** Supplied records follows **
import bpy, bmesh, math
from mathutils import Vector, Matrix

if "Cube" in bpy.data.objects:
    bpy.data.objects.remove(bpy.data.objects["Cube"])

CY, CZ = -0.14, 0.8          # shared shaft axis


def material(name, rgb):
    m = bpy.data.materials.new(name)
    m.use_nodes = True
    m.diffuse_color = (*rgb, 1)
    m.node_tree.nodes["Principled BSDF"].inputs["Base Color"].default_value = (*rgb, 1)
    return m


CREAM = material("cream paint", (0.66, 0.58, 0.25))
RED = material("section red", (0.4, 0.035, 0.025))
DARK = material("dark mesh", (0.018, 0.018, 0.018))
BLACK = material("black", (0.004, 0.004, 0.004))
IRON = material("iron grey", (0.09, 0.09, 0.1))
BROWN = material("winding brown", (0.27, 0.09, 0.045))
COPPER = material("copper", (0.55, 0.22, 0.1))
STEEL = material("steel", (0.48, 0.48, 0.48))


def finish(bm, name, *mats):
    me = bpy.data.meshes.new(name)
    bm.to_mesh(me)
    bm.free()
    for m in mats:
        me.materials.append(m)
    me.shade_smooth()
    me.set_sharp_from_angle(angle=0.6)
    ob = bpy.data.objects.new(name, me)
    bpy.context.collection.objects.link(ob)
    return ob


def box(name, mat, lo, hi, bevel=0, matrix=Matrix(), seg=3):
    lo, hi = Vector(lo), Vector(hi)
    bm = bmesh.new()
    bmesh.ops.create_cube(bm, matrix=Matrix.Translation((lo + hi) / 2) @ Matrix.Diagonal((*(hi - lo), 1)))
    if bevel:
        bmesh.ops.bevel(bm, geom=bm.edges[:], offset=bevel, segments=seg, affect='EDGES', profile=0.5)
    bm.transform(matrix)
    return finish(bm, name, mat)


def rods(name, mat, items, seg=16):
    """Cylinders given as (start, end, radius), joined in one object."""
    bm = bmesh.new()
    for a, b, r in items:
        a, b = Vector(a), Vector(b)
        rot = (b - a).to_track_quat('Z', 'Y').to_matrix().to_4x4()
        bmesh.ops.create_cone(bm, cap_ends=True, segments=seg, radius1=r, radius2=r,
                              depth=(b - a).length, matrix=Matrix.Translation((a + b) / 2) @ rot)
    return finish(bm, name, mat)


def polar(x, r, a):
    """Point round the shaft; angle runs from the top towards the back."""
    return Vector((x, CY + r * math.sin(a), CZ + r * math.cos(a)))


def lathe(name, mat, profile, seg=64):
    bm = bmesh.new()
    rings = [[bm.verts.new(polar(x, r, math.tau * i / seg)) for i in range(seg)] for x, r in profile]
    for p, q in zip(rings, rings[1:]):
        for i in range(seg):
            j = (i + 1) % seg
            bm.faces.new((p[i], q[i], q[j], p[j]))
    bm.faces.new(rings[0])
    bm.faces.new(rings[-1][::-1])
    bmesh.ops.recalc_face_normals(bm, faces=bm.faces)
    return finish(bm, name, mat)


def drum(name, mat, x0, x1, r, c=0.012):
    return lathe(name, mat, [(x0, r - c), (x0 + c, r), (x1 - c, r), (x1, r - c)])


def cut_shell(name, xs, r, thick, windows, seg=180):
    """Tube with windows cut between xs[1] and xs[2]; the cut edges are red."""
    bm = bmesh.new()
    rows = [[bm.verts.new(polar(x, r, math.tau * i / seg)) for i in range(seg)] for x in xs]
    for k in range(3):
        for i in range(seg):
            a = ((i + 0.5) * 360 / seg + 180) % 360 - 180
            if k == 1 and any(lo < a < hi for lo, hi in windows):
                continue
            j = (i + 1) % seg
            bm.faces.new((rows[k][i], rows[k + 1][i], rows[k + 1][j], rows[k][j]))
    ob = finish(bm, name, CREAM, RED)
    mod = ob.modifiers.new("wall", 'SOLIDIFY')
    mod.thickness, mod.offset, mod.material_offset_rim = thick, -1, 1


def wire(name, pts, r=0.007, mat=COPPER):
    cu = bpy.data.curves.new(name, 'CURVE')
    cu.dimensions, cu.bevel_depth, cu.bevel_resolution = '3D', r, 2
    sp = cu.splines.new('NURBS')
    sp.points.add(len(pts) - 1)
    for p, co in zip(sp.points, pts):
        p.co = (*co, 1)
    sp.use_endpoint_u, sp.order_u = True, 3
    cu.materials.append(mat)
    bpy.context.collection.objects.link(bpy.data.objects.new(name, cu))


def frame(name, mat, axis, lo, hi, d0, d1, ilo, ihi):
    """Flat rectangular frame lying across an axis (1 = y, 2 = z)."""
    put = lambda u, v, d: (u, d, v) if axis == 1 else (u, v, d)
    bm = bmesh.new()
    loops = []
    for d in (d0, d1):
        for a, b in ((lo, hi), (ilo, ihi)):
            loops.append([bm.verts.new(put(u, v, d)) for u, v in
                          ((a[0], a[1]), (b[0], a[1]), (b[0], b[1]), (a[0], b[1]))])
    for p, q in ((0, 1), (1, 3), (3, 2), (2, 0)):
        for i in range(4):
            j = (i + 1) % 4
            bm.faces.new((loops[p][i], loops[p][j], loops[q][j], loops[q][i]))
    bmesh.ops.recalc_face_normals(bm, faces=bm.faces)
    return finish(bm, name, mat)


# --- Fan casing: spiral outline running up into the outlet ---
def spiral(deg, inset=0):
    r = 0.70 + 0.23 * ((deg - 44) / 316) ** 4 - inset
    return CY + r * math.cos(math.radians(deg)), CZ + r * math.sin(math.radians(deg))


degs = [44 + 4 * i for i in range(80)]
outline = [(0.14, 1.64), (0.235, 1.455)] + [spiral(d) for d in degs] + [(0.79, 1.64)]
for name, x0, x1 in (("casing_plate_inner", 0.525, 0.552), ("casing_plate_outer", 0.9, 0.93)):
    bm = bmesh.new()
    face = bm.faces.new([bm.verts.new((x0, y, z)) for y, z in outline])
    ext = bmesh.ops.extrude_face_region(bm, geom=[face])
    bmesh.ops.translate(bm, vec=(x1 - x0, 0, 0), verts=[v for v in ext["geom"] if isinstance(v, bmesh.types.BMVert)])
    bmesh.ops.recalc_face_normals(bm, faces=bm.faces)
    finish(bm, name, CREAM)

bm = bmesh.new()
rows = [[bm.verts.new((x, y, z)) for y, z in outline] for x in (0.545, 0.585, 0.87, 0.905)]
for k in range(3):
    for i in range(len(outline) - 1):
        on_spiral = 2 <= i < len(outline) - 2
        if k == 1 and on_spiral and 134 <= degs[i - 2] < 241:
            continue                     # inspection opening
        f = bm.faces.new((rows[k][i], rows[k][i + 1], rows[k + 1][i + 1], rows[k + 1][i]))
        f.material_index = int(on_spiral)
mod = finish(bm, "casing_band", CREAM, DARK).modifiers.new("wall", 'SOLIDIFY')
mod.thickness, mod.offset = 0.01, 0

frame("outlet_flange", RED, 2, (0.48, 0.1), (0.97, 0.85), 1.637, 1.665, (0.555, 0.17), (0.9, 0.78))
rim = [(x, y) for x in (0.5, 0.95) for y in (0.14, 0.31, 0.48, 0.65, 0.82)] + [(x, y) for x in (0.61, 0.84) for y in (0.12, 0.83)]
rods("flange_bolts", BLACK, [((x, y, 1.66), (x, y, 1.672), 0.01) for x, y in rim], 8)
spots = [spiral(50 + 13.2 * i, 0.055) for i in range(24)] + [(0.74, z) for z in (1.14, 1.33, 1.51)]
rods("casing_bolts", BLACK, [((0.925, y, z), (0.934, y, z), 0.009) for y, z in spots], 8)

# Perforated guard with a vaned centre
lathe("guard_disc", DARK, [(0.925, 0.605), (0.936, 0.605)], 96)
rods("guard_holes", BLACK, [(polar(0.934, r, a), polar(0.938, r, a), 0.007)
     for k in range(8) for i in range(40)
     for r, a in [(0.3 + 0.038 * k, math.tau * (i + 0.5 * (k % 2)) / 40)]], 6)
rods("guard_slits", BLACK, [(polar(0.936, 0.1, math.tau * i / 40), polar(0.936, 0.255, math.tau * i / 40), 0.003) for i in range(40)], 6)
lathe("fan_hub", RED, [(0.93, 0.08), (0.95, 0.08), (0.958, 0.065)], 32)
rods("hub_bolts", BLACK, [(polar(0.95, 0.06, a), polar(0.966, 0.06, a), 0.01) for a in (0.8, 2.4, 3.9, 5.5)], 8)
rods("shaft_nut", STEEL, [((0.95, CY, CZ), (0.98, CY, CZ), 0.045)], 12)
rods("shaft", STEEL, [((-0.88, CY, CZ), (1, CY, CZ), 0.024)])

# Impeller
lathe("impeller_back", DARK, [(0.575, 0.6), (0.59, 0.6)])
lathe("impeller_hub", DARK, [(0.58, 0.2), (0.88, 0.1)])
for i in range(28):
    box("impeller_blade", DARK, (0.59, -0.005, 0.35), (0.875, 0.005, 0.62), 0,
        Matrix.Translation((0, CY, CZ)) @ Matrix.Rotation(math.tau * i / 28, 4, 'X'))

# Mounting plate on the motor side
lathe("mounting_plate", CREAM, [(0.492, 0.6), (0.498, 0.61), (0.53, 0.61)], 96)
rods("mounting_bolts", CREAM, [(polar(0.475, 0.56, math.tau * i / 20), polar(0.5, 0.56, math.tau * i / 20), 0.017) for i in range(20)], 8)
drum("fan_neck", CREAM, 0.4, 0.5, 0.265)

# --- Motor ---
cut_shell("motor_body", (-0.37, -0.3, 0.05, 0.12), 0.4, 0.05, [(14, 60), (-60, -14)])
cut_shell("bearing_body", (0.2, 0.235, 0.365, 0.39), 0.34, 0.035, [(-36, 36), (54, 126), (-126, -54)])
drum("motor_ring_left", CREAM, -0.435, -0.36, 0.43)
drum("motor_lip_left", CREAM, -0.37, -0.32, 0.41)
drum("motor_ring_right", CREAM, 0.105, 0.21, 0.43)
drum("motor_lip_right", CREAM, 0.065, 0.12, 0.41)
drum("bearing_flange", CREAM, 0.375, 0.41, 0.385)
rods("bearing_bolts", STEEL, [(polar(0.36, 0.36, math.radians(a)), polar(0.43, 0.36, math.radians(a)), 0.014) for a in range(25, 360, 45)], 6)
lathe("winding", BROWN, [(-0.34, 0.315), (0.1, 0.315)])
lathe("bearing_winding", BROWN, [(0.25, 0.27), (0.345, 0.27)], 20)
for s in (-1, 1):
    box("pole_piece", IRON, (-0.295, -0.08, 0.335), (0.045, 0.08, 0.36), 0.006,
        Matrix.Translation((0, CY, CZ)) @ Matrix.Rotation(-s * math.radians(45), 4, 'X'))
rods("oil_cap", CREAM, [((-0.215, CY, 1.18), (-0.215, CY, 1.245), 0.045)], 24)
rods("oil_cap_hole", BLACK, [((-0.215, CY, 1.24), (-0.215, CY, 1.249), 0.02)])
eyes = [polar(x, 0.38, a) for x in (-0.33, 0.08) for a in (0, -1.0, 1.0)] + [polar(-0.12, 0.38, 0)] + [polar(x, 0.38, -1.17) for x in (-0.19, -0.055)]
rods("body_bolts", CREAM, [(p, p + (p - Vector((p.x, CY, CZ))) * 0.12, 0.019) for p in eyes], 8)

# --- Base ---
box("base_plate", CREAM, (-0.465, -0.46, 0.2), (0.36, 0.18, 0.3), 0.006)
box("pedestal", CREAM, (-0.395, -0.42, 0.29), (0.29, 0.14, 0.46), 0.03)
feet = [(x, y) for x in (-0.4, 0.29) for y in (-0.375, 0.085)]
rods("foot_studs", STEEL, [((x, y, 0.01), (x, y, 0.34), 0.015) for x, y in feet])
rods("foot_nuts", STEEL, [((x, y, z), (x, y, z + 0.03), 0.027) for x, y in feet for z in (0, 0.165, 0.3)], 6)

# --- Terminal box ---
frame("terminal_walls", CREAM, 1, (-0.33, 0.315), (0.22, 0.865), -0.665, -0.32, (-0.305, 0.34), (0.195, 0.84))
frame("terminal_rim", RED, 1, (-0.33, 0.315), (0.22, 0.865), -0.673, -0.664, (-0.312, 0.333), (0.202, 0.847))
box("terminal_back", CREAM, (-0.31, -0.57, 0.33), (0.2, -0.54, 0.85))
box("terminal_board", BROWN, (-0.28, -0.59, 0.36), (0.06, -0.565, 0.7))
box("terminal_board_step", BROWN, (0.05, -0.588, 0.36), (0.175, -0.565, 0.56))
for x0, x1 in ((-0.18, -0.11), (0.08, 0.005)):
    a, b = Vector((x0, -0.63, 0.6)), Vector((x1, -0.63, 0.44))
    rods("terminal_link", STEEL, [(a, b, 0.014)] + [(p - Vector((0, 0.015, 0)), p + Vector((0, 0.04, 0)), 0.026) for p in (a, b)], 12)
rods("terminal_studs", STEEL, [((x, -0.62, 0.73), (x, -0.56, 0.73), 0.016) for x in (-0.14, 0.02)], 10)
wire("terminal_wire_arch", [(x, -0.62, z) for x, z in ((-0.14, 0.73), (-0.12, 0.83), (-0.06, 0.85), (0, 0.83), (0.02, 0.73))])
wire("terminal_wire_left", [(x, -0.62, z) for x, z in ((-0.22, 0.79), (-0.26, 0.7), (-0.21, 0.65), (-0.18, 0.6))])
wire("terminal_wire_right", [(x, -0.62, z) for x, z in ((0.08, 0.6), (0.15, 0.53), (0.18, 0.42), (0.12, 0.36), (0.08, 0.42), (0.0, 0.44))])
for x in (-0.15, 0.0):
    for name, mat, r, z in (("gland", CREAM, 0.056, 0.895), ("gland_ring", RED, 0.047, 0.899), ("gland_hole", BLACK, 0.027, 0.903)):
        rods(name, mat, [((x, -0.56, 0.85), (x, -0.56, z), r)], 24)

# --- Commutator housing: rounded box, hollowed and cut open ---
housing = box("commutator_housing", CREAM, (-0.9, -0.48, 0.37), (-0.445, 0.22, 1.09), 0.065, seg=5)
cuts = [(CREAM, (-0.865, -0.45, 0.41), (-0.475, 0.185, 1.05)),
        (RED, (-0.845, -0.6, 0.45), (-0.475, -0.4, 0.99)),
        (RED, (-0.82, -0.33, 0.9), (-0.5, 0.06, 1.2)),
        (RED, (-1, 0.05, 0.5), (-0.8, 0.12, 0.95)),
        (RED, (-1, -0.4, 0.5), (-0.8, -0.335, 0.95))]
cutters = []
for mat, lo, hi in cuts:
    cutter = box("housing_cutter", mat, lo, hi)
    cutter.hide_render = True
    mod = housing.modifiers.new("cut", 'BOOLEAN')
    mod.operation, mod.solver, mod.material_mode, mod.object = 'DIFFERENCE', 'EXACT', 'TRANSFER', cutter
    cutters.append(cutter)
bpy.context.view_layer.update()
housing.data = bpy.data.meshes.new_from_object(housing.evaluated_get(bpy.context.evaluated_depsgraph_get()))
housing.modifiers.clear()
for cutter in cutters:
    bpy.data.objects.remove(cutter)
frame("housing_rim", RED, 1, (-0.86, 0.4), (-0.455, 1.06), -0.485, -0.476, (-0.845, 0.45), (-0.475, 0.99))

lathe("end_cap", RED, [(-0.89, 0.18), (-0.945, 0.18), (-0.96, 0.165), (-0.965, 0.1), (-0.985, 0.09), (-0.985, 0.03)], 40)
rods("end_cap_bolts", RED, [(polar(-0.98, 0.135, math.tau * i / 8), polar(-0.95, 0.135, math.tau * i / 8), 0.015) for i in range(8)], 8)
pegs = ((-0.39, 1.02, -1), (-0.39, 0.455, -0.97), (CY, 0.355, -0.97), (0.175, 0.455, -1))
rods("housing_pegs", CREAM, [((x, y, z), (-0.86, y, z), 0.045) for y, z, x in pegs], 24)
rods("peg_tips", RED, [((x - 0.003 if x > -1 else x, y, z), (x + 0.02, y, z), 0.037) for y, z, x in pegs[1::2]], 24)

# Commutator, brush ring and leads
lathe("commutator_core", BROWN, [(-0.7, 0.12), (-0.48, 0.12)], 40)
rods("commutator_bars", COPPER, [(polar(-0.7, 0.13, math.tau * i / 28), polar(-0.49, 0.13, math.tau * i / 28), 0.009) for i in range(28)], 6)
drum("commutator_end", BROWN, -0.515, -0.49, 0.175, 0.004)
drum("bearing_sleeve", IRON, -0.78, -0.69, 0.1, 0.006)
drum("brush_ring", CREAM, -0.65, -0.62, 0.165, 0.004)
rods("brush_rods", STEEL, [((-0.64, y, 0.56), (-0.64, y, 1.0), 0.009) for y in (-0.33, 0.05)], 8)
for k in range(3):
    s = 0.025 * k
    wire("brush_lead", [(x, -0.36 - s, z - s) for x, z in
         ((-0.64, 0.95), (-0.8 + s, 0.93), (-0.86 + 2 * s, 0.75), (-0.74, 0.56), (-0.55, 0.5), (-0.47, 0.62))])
** End of Supplied records **
→ **What is needed**: Look through the records for the string "COPPER". Copy every line that has it.

→ **Written solution**:
COPPER = material("copper", (0.55, 0.22, 0.1))
def wire(name, pts, r=0.007, mat=COPPER):
rods("commutator_bars", COPPER, [(polar(-0.7, 0.13, math.tau * i / 28), polar(-0.49, 0.13, math.tau * i / 28), 0.009) for i in range(28)], 6)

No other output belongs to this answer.